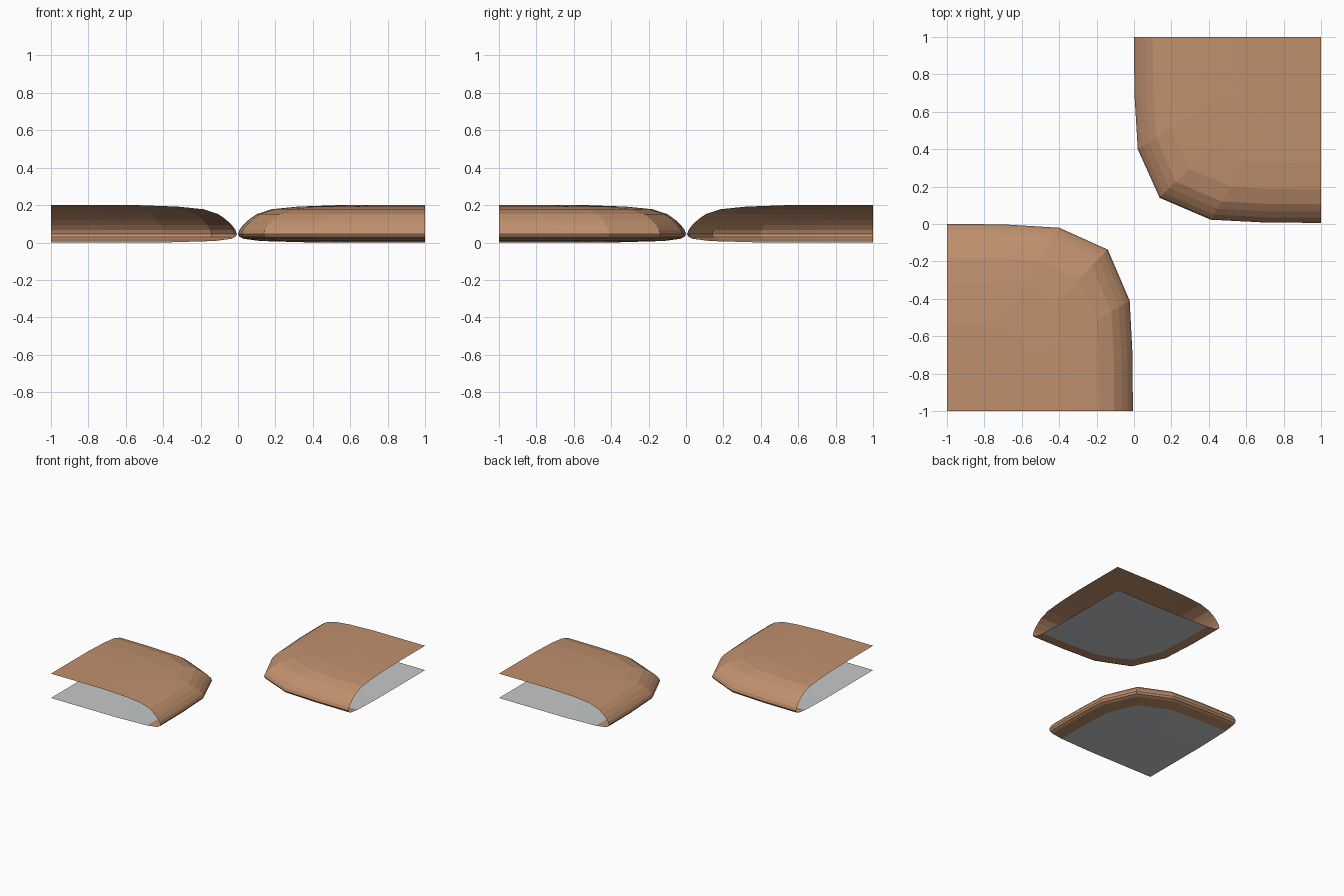
import bpy, bmesh

if "Cube" in bpy.data.objects:
    bpy.data.objects.remove(bpy.data.objects["Cube"])

def material(name, rgb):
    m = bpy.data.materials.new(name)
    m.diffuse_color = (*rgb, 1)
    m.use_nodes = True
    m.node_tree.nodes["Principled BSDF"].inputs["Base Color"].default_value = m.diffuse_color
    return m

brown = material("warm brown", (0.53, 0.28, 0.155))
grey = material("light grey", (0.56, 0.58, 0.59))

# plan outline of the rounded edge, running around the inner corner
OUTLINE = [(0, 1), (0.002, 0.7), (0.02, 0.4), (0.137, 0.14),
           (0.41, 0.023), (0.7, 0.008), (1, 0.006)]
# edge cross-sections as (inset, height)
SHELL = [(0.12, 0.008), (0.03, 0.02), (0.008, 0.03), (0, 0.045), (0.008, 0.068),
         (0.028, 0.094), (0.06, 0.124), (0.1, 0.152), (0.18, 0.178),
         (0.32, 0.192), (0.54, 0.2)]
BASE = [(0.4, 0.0), (0.12, 0.008)]


def build(name, profile, cap_ring, mat, mirrored):
    """Sweep a profile round the outline, shrinking towards the open corner (1, 1)."""
    bm = bmesh.new()

    def vert(x, y, z):
        return bm.verts.new((-y, -x, z) if mirrored else (x, y, z))

    rings = [[vert(1 - (1 - x) * (1 - d), 1 - (1 - y) * (1 - d), z)
              for x, y in OUTLINE] for d, z in profile]
    for lo, hi in zip(rings, rings[1:]):
        for i in range(len(OUTLINE) - 1):
            bm.faces.new((lo[i], lo[i + 1], hi[i + 1], hi[i]))
    # flat panel out to the open corner
    panel = rings[cap_ring] + [vert(1, 1, profile[cap_ring][1])]
    bm.faces.new(panel if cap_ring == -1 else panel[::-1])
    if mirrored:
        bmesh.ops.reverse_faces(bm, faces=bm.faces[:])
    me = bpy.data.meshes.new(name)
    bm.to_mesh(me)
    bm.free()
    me.materials.append(mat)
    bpy.context.collection.objects.link(bpy.data.objects.new(name, me))


# two open-ended cushion pieces, mirrored across the diagonal
for side, mirrored in (("back_right", False), ("front_left", True)):
    build(side + "_shell", SHELL, -1, brown, mirrored)
    build(side + "_base", BASE, 0, grey, mirrored)
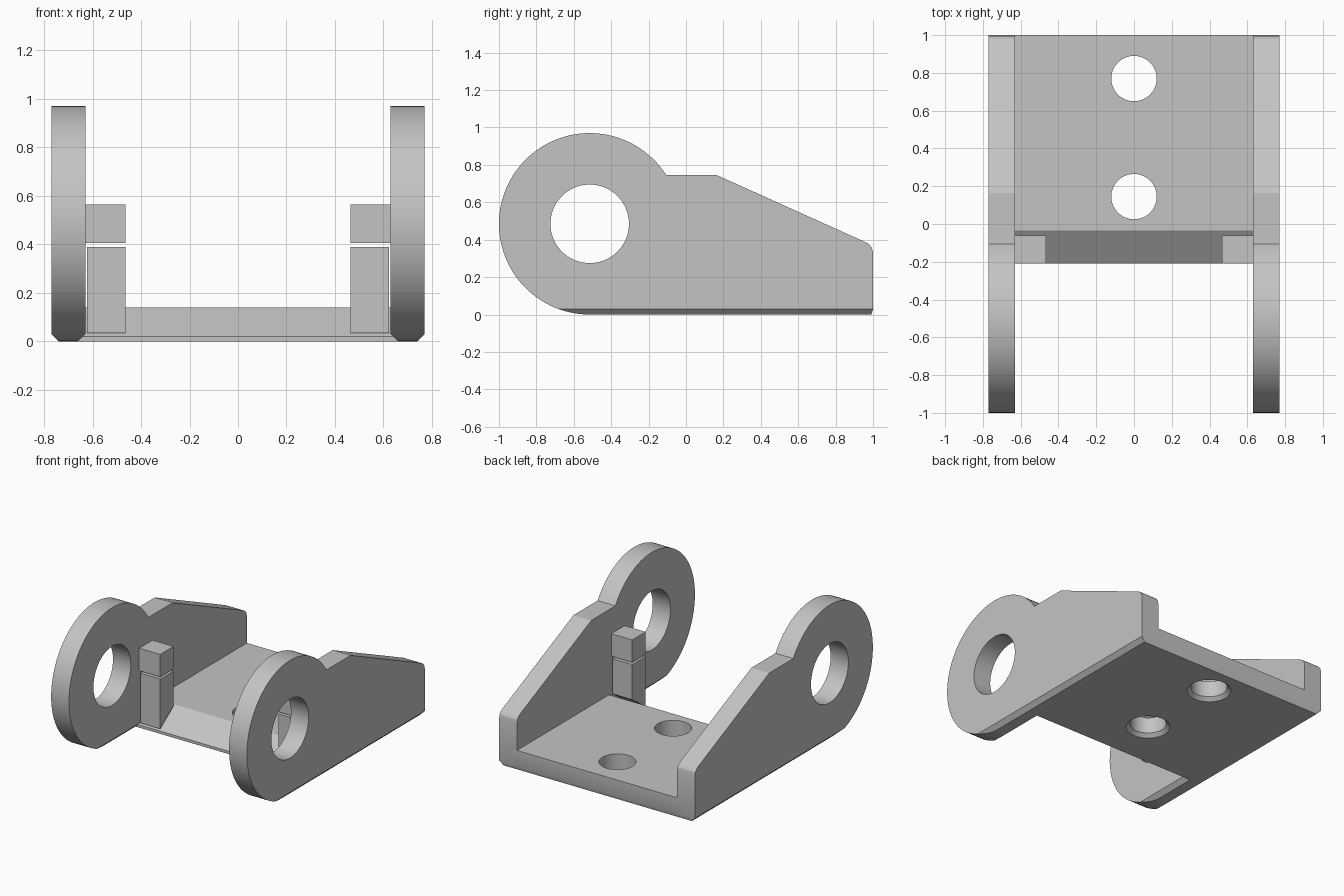
import bpy, bmesh, math
from mathutils import Vector

cube = bpy.data.objects.get("Cube")
if cube:
    bpy.data.objects.remove(cube, do_unlink=True)

GREY = bpy.data.materials.new("plain grey")
GREY.use_nodes = True
GREY.diffuse_color = (0.55, 0.55, 0.55, 1)
GREY.node_tree.nodes["Principled BSDF"].inputs["Base Color"].default_value = (0.55, 0.55, 0.55, 1)

EYE = Vector((0, -0.515, 0.485))   # centre of the pivot rings
R_OUT, R_HOLE = 0.485, 0.21
IN, OUT, CH = 0.63, 0.77, 0.03     # plate inner and outer x, bottom chamfer


def finish(name, bm):
    bmesh.ops.recalc_face_normals(bm, faces=bm.faces)
    mesh = bpy.data.meshes.new(name)
    bm.to_mesh(mesh)
    bm.free()
    mesh.materials.append(GREY)
    obj = bpy.data.objects.new(name, mesh)
    bpy.context.collection.objects.link(obj)
    return obj


def extrude_profile(points, x0, x1):
    """Solid from a (y, z) outline running from x0 to x1."""
    bm = bmesh.new()
    face = bm.faces.new([bm.verts.new((x0, y, z)) for y, z in points])
    new = bmesh.ops.extrude_face_region(bm, geom=[face])["geom"]
    bmesh.ops.translate(bm, vec=(x1 - x0, 0, 0),
                        verts=[v for v in new if isinstance(v, bmesh.types.BMVert)])
    return bm


def lathe_cutter(rings, centre, turn_x=False):
    """Round cutter from (radius, height) rings about z, or about x."""
    bm = bmesh.new()
    loops = []
    for r, h in rings:
        loop = []
        for i in range(72):
            a = math.tau * i / 72
            p = (h, r * math.cos(a), r * math.sin(a)) if turn_x else (r * math.cos(a), r * math.sin(a), h)
            loop.append(bm.verts.new(Vector(p) + centre))
        loops.append(loop)
    for a, b in zip(loops, loops[1:]):
        for i in range(72):
            j = (i + 1) % 72
            bm.faces.new((a[i], a[j], b[j], b[i]))
    bm.faces.new(loops[0])
    bm.faces.new(loops[-1])
    cutter = finish("hole_cutter", bm)
    cutter.hide_render = True
    return cutter


def cut(obj, cutter):
    mod = obj.modifiers.new("hole", 'BOOLEAN')
    mod.operation = 'DIFFERENCE'
    mod.solver = 'EXACT'
    mod.object = cutter
    bpy.context.view_layer.objects.active = obj
    bpy.ops.object.modifier_apply(modifier=mod.name)
    bpy.data.objects.remove(cutter, do_unlink=True)


def smooth(obj):
    bpy.ops.object.select_all(action='DESELECT')
    obj.select_set(True)
    bpy.context.view_layer.objects.active = obj
    bpy.ops.object.shade_smooth_by_angle(angle=math.radians(20))


# Side plate outline: ring arc, shoulder, sloping top, rounded back corner
start, end = math.radians(32.5), math.radians(270)
outline = [(EYE.y + R_OUT * math.cos(start + (end - start) * i / 72),
            EYE.z + R_OUT * math.sin(start + (end - start) * i / 72)) for i in range(73)]
outline += [(0.99, 0), (1, CH), (1, 0.33), (0.994, 0.357), (0.98, 0.375), (0.96, 0.387), (0.165, 0.745)]

for label, s in (("left", 1), ("right", -1)):
    # Side plate with both lower edges chamfered
    bm = extrude_profile(outline, s * IN, s * OUT)
    for edge, side in ((OUT, 1), (IN, -1)):
        geom = bm.verts[:] + bm.edges[:] + bm.faces[:]
        bmesh.ops.bisect_plane(bm, geom=geom, plane_co=(s * edge, 0, CH),
                               plane_no=(s * side, 0, -1), clear_outer=True)
        bmesh.ops.holes_fill(bm, edges=[e for e in bm.edges if e.is_boundary])
    plate = finish(label + "_side_plate", bm)
    cut(plate, lathe_cutter([(R_HOLE, -0.2), (R_HOLE, 0.2)], EYE + Vector((s * 0.7, 0, 0)), True))
    smooth(plate)

    # Stop block fixed to the plate, and the loose support post beneath it
    finish(label + "_stop_block", extrude_profile(
        [(-0.21, 0.405), (-0.06, 0.405), (-0.06, 0.565), (-0.21, 0.565)], s * 0.465, s * (IN + 0.01)))
    finish(label + "_support_post", extrude_profile(
        [(-0.21, 0.035), (-0.06, 0.14), (-0.06, 0.39), (-0.21, 0.39)], s * 0.465, s * 0.622))

# Base with sloping front edge and two screw holes countersunk from below
base = finish("base", extrude_profile(
    [(-0.21, 0), (0.99, 0), (1, CH), (1, 0.14), (-0.035, 0.14), (-0.21, 0.02)], -IN - CH, IN + CH))
for y in (0.145, 0.77):
    cut(base, lathe_cutter([(0.155, -0.01), (0.12, 0.025), (0.12, 0.2)], Vector((0, y, 0))))
smooth(base)
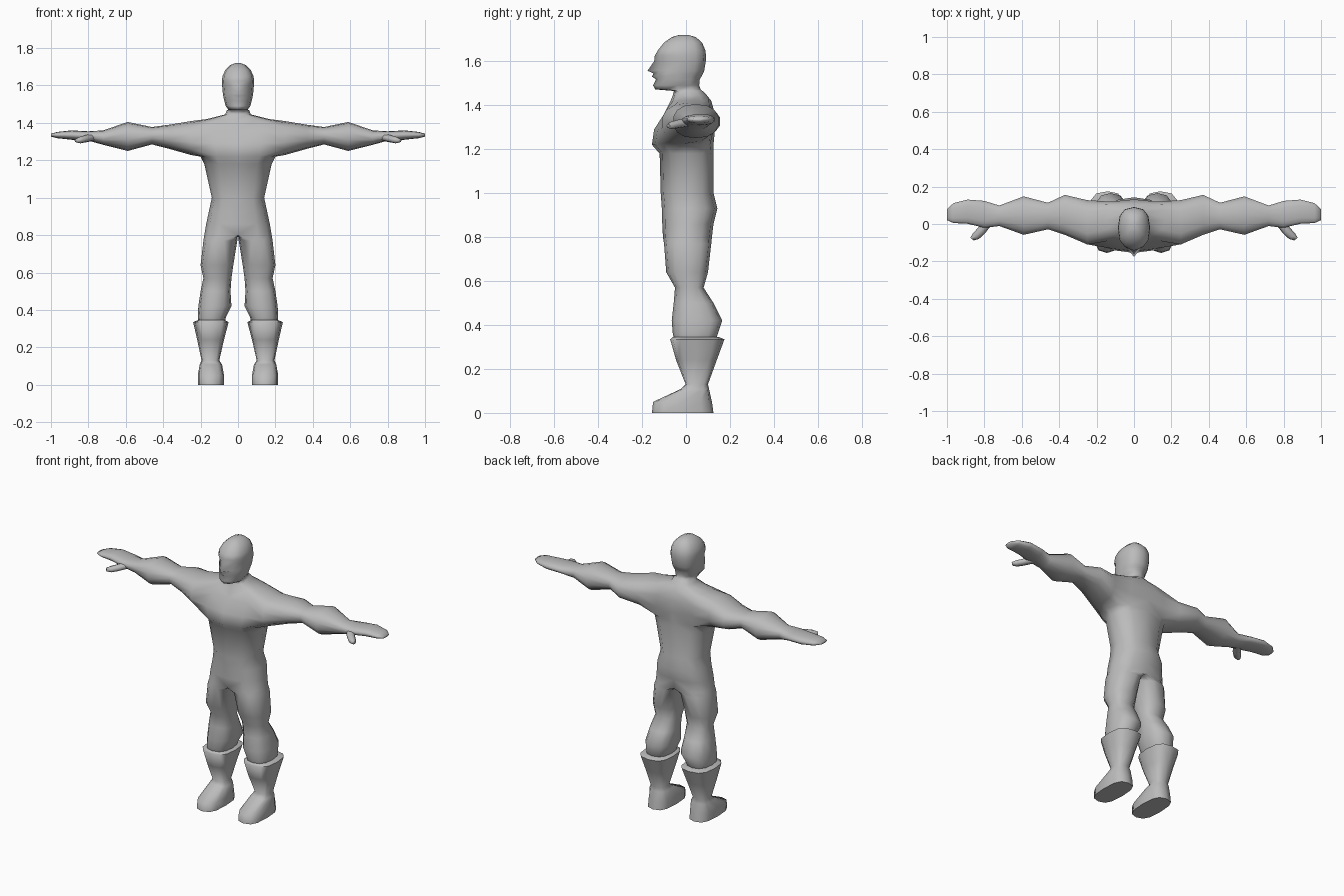
import bpy, bmesh, math
from mathutils import Vector

if "Cube" in bpy.data.objects:
    bpy.data.objects.remove(bpy.data.objects["Cube"])

grey = bpy.data.materials.new("plain_grey")
grey.diffuse_color = (0.5, 0.5, 0.5, 1)
grey.use_nodes = True
grey.node_tree.nodes["Principled BSDF"].inputs["Base Color"].default_value = grey.diffuse_color


def spow(v, p):
    return math.copysign(abs(v) ** p, v)


def upright_ring(bm, z, xin, cx, xout, yf, yb, nose=None, p=0.8):
    """12 points: front to back round the outside, then back round the inside."""
    mid, ry = (yf + yb) / 2, (yb - yf) / 2
    ring = []
    for i in range(12):
        t = math.radians(-90 + 30 * i)
        c = math.cos(t) if i not in (0, 6) else 0.0
        rx = xout - cx if i < 6 else cx - xin
        y = mid + ry * spow(math.sin(t), p)
        if i == 0 and nose is not None:
            y = nose
        ring.append(bm.verts.new((cx + rx * spow(c, p), y, z)))
    return ring


def bridge(bm, a, b, skip=()):
    n = len(a)
    for i in range(n):
        if i not in skip:
            bm.faces.new((a[i], a[(i + 1) % n], b[(i + 1) % n], b[i]))


def finish(bm, name, angle=75):
    """Open the centre plane, mirror to the other side and smooth."""
    inner = [f for f in bm.faces if all(abs(v.co.x) < 1e-5 for v in f.verts)]
    bmesh.ops.delete(bm, geom=inner, context='FACES')
    bmesh.ops.recalc_face_normals(bm, faces=bm.faces[:])
    me = bpy.data.meshes.new(name)
    bm.to_mesh(me)
    bm.free()
    ob = bpy.data.objects.new(name, me)
    bpy.context.collection.objects.link(ob)
    me.materials.append(grey)
    mod = ob.modifiers.new("mirror", 'MIRROR')
    mod.use_clip = True
    mod.merge_threshold = 0.0005
    bpy.ops.object.select_all(action='DESELECT')
    ob.select_set(True)
    bpy.context.view_layer.objects.active = ob
    bpy.ops.object.modifier_apply(modifier="mirror")
    bpy.ops.object.shade_smooth_by_angle(angle=math.radians(angle))
    return ob


# Legs: z, inner x, centre x, outer x, front y, back y
LEG = [(.28, .08, .14, .20, -.04, .12), (.36, .065, .14, .215, -.06, .145),
       (.42, .035, .125, .212, -.065, .165), (.50, .04, .12, .20, -.056, .125),
       (.57, .035, .11, .185, -.05, .08), (.64, .025, .11, .20, -.09, .10),
       (.77, .004, .075, .185, -.10, .115)]
# Trunk: z, half width, front y, back y
TRUNK = [(.80, .18, -.105, .118), (.86, .17, -.108, .125), (.93, .155, -.11, .143),
         (1.0, .14, -.115, .125), (1.18, .18, -.12, .126)]
CHEST = [(1.22, .20, -.155, .125), (1.29, .22, -.145, .132),
         (1.36, .21, -.10, .132), (1.42, .17, -.07, .115)]
# Neck and head: the same, plus the y of the middle of the face
HEAD = [(1.445, .068, -.06, .095, -.06), (1.465, .062, -.055, .075, -.055),
        (1.472, .052, -.135, .066, -.14), (1.49, .066, -.142, .06, -.15),
        (1.517, .073, -.132, .062, -.136), (1.53, .076, -.138, .07, -.155),
        (1.545, .079, -.135, .078, -.148), (1.557, .081, -.132, .083, -.175),
        (1.60, .085, -.122, .09, -.145), (1.625, .086, -.134, .091, -.142),
        (1.65, .083, -.126, .088, -.128), (1.685, .067, -.10, .073, -.10),
        (1.71, .04, -.065, .045, -.065), (1.72, .014, -.03, .01, -.03)]
# Arms: x, front y, back y, bottom z, top z
ARM = [(.25, -.112, .13, 1.228, 1.41), (.37, -.06, .158, 1.262, 1.39),
       (.46, -.03, .115, 1.285, 1.378), (.59, -.06, .15, 1.25, 1.405),
       (.72, -.012, .10, 1.283, 1.36), (.80, -.022, .125, 1.305, 1.355),
       (.89, 0, .132, 1.31, 1.36), (.965, .004, .113, 1.318, 1.352),
       (1.0, .02, .08, 1.327, 1.342)]

# Body: legs, trunk, neck and head in one skin
bm = bmesh.new()
rings = [upright_ring(bm, *r) for r in LEG]
rings += [upright_ring(bm, z, 0, 0, w, f, b) for z, w, f, b in TRUNK]
first = len(rings)
rings += [upright_ring(bm, z, 0, 0, w, f, b) for z, w, f, b in CHEST]
rings += [upright_ring(bm, z, 0, 0, w, f, b, n) for z, w, f, b, n in HEAD]
for k in range(len(rings) - 1):
    shoulder = first <= k < first + 3
    bridge(bm, rings[k], rings[k + 1], skip=(1, 2, 3, 4) if shoulder else ())
bm.faces.new(rings[0])
bm.faces.new(rings[-1])

# Arms grow out of the shoulder opening
low, m1, m2, top = rings[first:first + 4]
loop = low[1:6] + [m1[5], m2[5]] + top[5:0:-1] + [m2[1], m1[1]]
for x, yf, yb, zb, zt in ARM:
    ring = []
    for k in range(14):
        a = -math.pi / 2 + (k - 2) * math.tau / 14
        ring.append(bm.verts.new((x, (yf + yb) / 2 + (yb - yf) / 2 * spow(math.cos(a), .85),
                                  (zb + zt) / 2 + (zt - zb) / 2 * spow(math.sin(a), .9))))
    bridge(bm, loop, ring)
    loop = ring
bm.faces.new(loop)
finish(bm, "body", 120)

# Boots with a flared cuff
BOOT = [(0, .075, .145, .215, -.155, .125), (.05, .075, .145, .215, -.15, .118),
        (.108, .085, .148, .205, -.025, .105), (.13, .10, .148, .195, -.002, .10),
        (.24, .075, .142, .218, -.045, .14), (.335, .05, .14, .24, -.072, .175),
        (.345, .068, .14, .215, -.06, .15)]
bm = bmesh.new()
rings = [upright_ring(bm, *r, p=.7) for r in BOOT]
for a, b in zip(rings, rings[1:]):
    bridge(bm, a, b)
bm.faces.new(rings[0])
bm.faces.new(rings[-1])
finish(bm, "boots", 70)

# Thumbs
bm = bmesh.new()
path = [((.775, .02, 1.325), .026), ((.815, -.035, 1.315), .024),
        ((.845, -.065, 1.308), .022), ((.865, -.08, 1.305), .012)]
along = (Vector(path[-1][0]) - Vector(path[0][0])).normalized()
side = along.cross(Vector((0, 0, 1))).normalized()
up = side.cross(along)
rings = []
for co, r in path:
    rings.append([bm.verts.new(Vector(co) + r * (side * math.cos(a) + .8 * up * math.sin(a)))
                  for a in (i * math.tau / 8 for i in range(8))])
for a, b in zip(rings, rings[1:]):
    bridge(bm, a, b)
bm.faces.new(rings[0])
bm.faces.new(rings[-1])
finish(bm, "thumbs")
★ ★ ★ ★
# WHAT YOU NEED TO DO:
Output exactly one stretch of the listing: from the line containing "a = -math.pi" through the line containing "bm.faces.new(loop)", both end lines included.

# EXPECTED OUTPUT:
        a = -math.pi / 2 + (k - 2) * math.tau / 14
        ring.append(bm.verts.new((x, (yf + yb) / 2 + (yb - yf) / 2 * spow(math.cos(a), .85),
                                  (zb + zt) / 2 + (zt - zb) / 2 * spow(math.sin(a), .9))))
    bridge(bm, loop, ring)
    loop = ring
bm.faces.new(loop)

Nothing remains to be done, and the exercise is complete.